  • And what was the Soviet response?
  • COM ECON: Council for Mutual Economic Assistance, est.1949
  • Comecon: est 1949
  • 3. Berlin Airlift
  • Bizonia: JAN. 1947 (and Trizonia) • Remember the Zones from Yalta • Allied Control Council (at first it was all USSR) • USSR and France more interested in reparations • USA and UK unify in economic matters = Bizonia…
  • Currency Reform At first all zones had the Reichsmark. Next, Bizonia introduced the USminted Deutchmark *THIS CAUSED THE BERLIN CRISIS! rk s ma tch al eu qu ll D o t e a en er w Later, the USSR introduced its own Deutchmark - notice European format: if you can’t beat ’em…
  • THE FTER DAY A THE ONE ON OF UCTI irect TROD IN K=D (the HMAR C EUT Stalin D on by hey’re ontati wn; t Confr ck do will ba West fing). bluf
  • General Lucius Clay decides to fight back. B29s are moved to Britain. Some talked of abandoning Berlin.
  • Hmmm, they don’t seem to be backing down…
  • FOOD & FUEL
  • OP VIT las T LE ted S eve ’EVERY 2 ti l S n th 1 PLANE blo oug ept cka h MINUTES (1/min at lifte de the do wa s n1 height) for 2.5 million 2M ay. people.

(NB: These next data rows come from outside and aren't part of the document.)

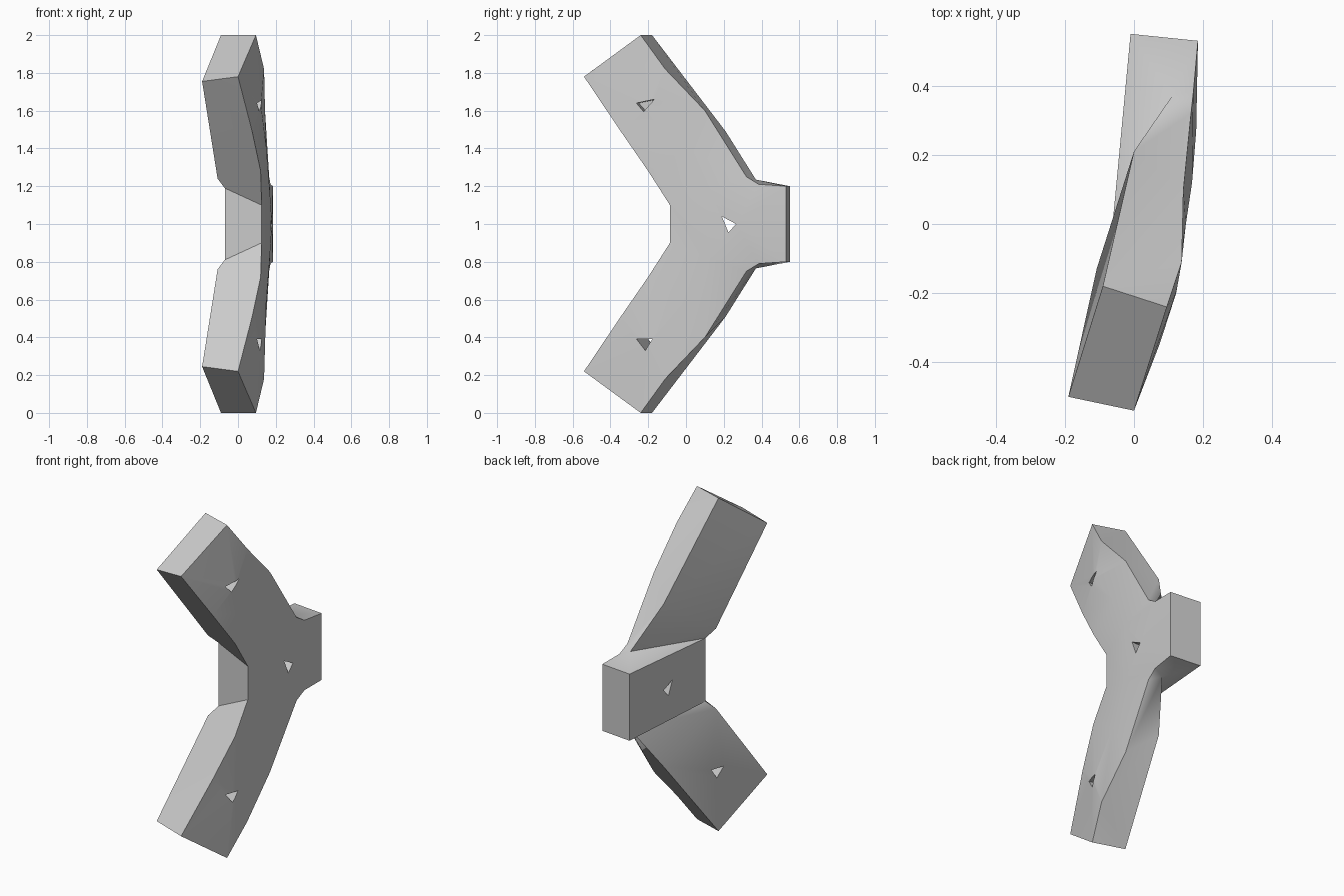
import bpy, bmesh
from mathutils import Vector

cube = bpy.data.objects.get("Cube")
if cube:
    bpy.data.objects.remove(cube, do_unlink=True)

grey = bpy.data.materials.new("light grey")
grey.use_nodes = True
colour = (0.6, 0.6, 0.6, 1)
grey.diffuse_color = colour
grey.node_tree.nodes["Principled BSDF"].inputs["Base Color"].default_value = colour


def make_object(name, bm):
    bmesh.ops.recalc_face_normals(bm, faces=bm.faces)
    mesh = bpy.data.meshes.new(name)
    bm.to_mesh(mesh)
    bm.free()
    mesh.materials.append(grey)
    obj = bpy.data.objects.new(name, mesh)
    bpy.context.collection.objects.link(obj)
    return obj


# Upper half of the three-armed bracket, mirrored about z = 1
points = {
    # arm end
    "A": (-.09, -.18, 2), "B": (.095, -.24, 2), "C": (0, -.54, 1.78), "D": (-.19, -.5, 1.755),
    # outer skin: front edge, middle, back edge
    "f1": (.075, -.345, 1.49), "f2": (.12, -.2, 1.28), "f3": (.125, -.085, 1.1),
    "m1": (.122, -.2, 1.63), "m2": (.15, 0, 1.4), "m3": (.168, .12, 1.18),
    "b1": (.138, -.11, 1.82), "b2": (.143, .1, 1.6), "b3": (.165, .32, 1.25),
    # stub
    "k": (.18, .27, 1), "s": (.172, .385, 1.21), "e": (.185, .53, 1.2), "i": (-.01, .55, 1.2),
    # inner plates and the groove between them
    "P": (-.108, -.13, 1.24), "Q": (0, .21, 1.49), "V": (.11, .37, 1.235), "S": (-.07, -.085, 1.19),
}
half_faces = """C f1 m1|C m1 B|B m1 b1|f1 f2 m2 m1|m1 m2 b2 b1|f2 f3 m3 m2|m2 m3 b3 b2
m3 s b3|m3 k s|k e s|A B C D|A B b1|A b1 b2 Q|Q b2 b3 V|C D f1|D P f2 f1|f2 P S f3
D A Q P|P Q V|P V S|S V i|V b3 s|V s e i""".replace("\n", "|").split("|")
# faces that bridge the two halves ("-" marks the mirrored point)
bridge_faces = ["f3 -f3 -m3 m3", "m3 -m3 k", "k -e e", "f3 S -S -f3", "S i -i -S", "e i -i -e"]

bm = bmesh.new()
verts = {}
for name, (x, y, z) in points.items():
    verts[name] = bm.verts.new((x, y, z))
    verts["-" + name] = verts[name] if name == "k" else bm.verts.new((x, y, 2 - z))
for face in half_faces:
    names = face.split()
    bm.faces.new([verts[n] for n in names])
    bm.faces.new([verts["-" + n] for n in reversed(names)])
for face in bridge_faces:
    bm.faces.new([verts[n] for n in face.split()])
bracket = make_object("bracket", bm)


# Triangular holes: (y, z) corners, inner and outer x, sideways drift of the inner end
def cut_hole(name, corners, x_in, x_out, drift):
    bm = bmesh.new()
    outer = [bm.verts.new((x_out, y, z)) for y, z in corners]
    inner = [bm.verts.new(v.co + Vector((x_in - x_out, drift, 0))) for v in outer]
    bm.faces.new(outer)
    bm.faces.new(inner[::-1])
    for a in range(3):
        b = (a + 1) % 3
        bm.faces.new((outer[a], inner[a], inner[b], outer[b]))
    cutter = make_object(name, bm)
    cutter.hide_render = True
    cutter.hide_set(True)
    mod = bracket.modifiers.new(name, "BOOLEAN")
    mod.operation = "DIFFERENCE"
    mod.solver = "EXACT"
    mod.object = cutter


cut_hole("stub_hole_cutter", [(.19, 1.04), (.265, 1.0), (.225, .955)], -.2, .3, 0)
cut_hole("lower_hole_cutter", [(-.29, .39), (-.2, .39), (-.24, .33)], -.25, .2, .13)
cut_hole("upper_hole_cutter", [(-.28, 1.64), (-.18, 1.66), (-.24, 1.595)], .03, .2, .03)

# Soft outer skin, sharp plate edges
bpy.ops.object.select_all(action="DESELECT")
bpy.context.view_layer.objects.active = bracket
bracket.select_set(True)
bpy.ops.object.shade_smooth_by_angle(angle=0.5)
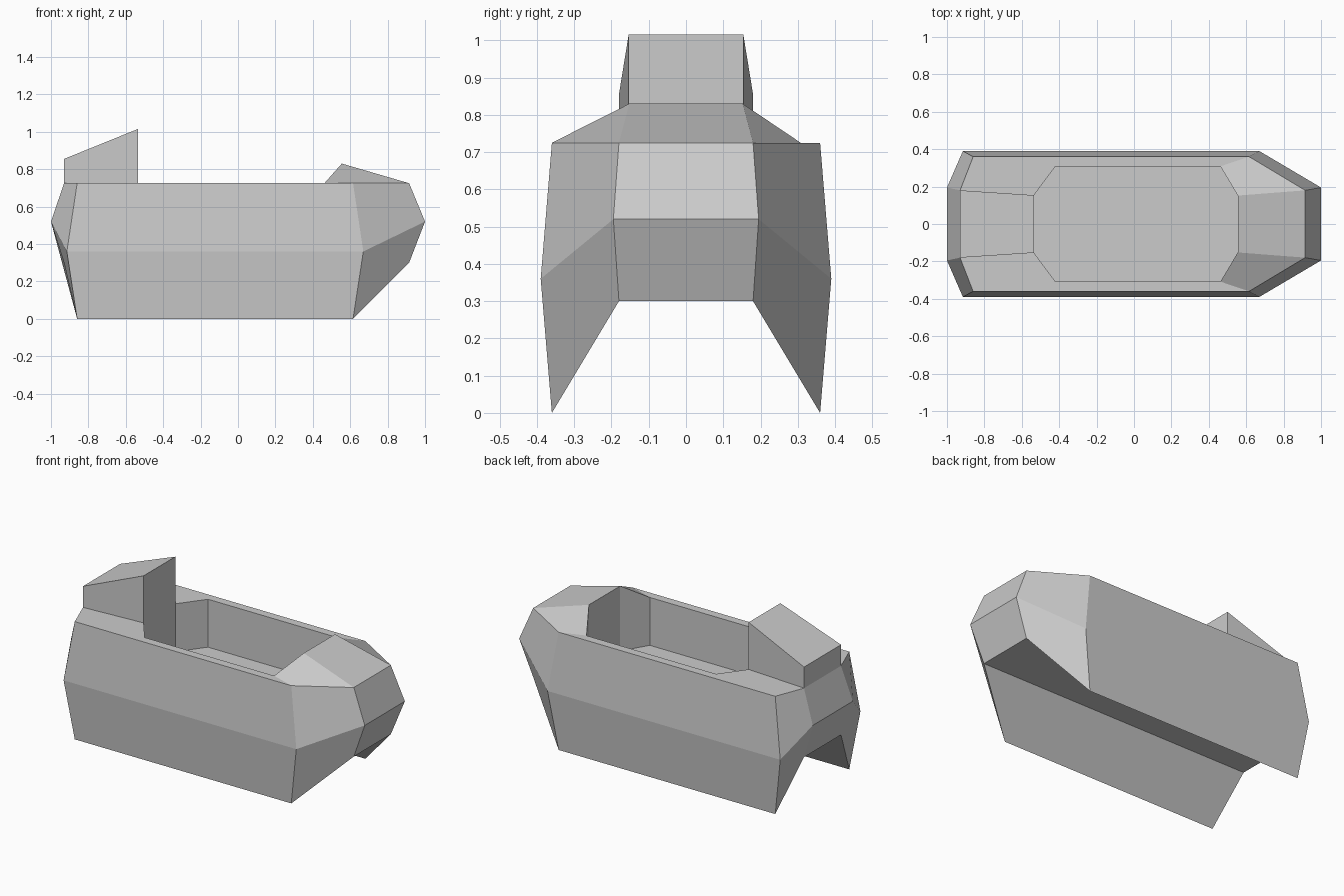
import bpy, bmesh
from mathutils import Vector

if "Cube" in bpy.data.objects:
    bpy.data.objects.remove(bpy.data.objects["Cube"])

bm = bmesh.new()


def ring(half):
    """Eight-point loop: bow, shoulder, hip, stern, then the mirrored side."""
    pts = half + [(x, -y, z) for x, y, z in reversed(half)]
    return [bm.verts.new(p) for p in pts]


def bridge(a, b):
    return [bm.faces.new((a[i], a[(i + 1) % 8], b[(i + 1) % 8], b[i]))
            for i in range(8)]


# Cross loops of the hull, from the underside up and down into the cockpit
bottom = ring([(.915, .18, .30), (.615, .36, 0), (-.86, .36, 0), (-.93, .18, .30)])
middle = ring([(1, .195, .52), (.67, .39, .36), (-.915, .39, .36), (-1, .195, .52)])
top = ring([(.915, .18, .725), (.615, .36, .725), (-.86, .36, .725), (-.93, .18, .725)])
rim = ring([(.555, .152, .83), (.462, .308, .725), (-.42, .308, .725), (-.535, .154, .725)])
floor = ring([(.555, .152, .43), (.462, .308, .43), (-.42, .308, .43), (-.535, .154, .43)])

# Hull sides, deck with raised bow, cockpit walls and floor
bridge(bottom, middle)
bridge(middle, top)
deck = bridge(top, rim)
bridge(rim, floor)
bm.faces.new(floor)

# Tunnel along the underside
for idx in ((0, 1, 2, 3), (0, 3, 4, 7), (4, 5, 6, 7)):
    bm.faces.new([bottom[i] for i in idx])

# Stern block with a sloping top, extruded from the rear deck panel
block = bmesh.ops.extrude_discrete_faces(bm, faces=[deck[3]])["faces"][0]
for v in block.verts:
    v.co += Vector((0, 0, .13 if v.co.x < -.7 else .29))

bmesh.ops.remove_doubles(bm, verts=bm.verts, dist=1e-5)
bmesh.ops.recalc_face_normals(bm, faces=bm.faces)
mesh = bpy.data.meshes.new("boat_hull")
bm.to_mesh(mesh)
bm.free()
bpy.context.collection.objects.link(bpy.data.objects.new("boat_hull", mesh))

  • Capt Gail Halvorsen “Capt Wiggle Wings”
  • 4. Formation of NATO CAUSE AND EFFECT: • The Berlin Crisis led to the formation of NATO
  • Background to NATO: 1. Brussels Treaty Mar. 1948 5 Members: mutual assistance plan for 20 years. (Czech Coup Jun. 1948 - wakeup call) 2. N.Atlantic Treaty (T. of Washington) Apr. 1949 12 Members: alliance Check out p.133 of your handbook for their names. Who joined in 1952? In 1954? Who quit in the 60s? 3. NSC #68 April 1950 = larger armed forces: will not risk the “free character of our economy” Truman
  • 5. Korean War • See PPT End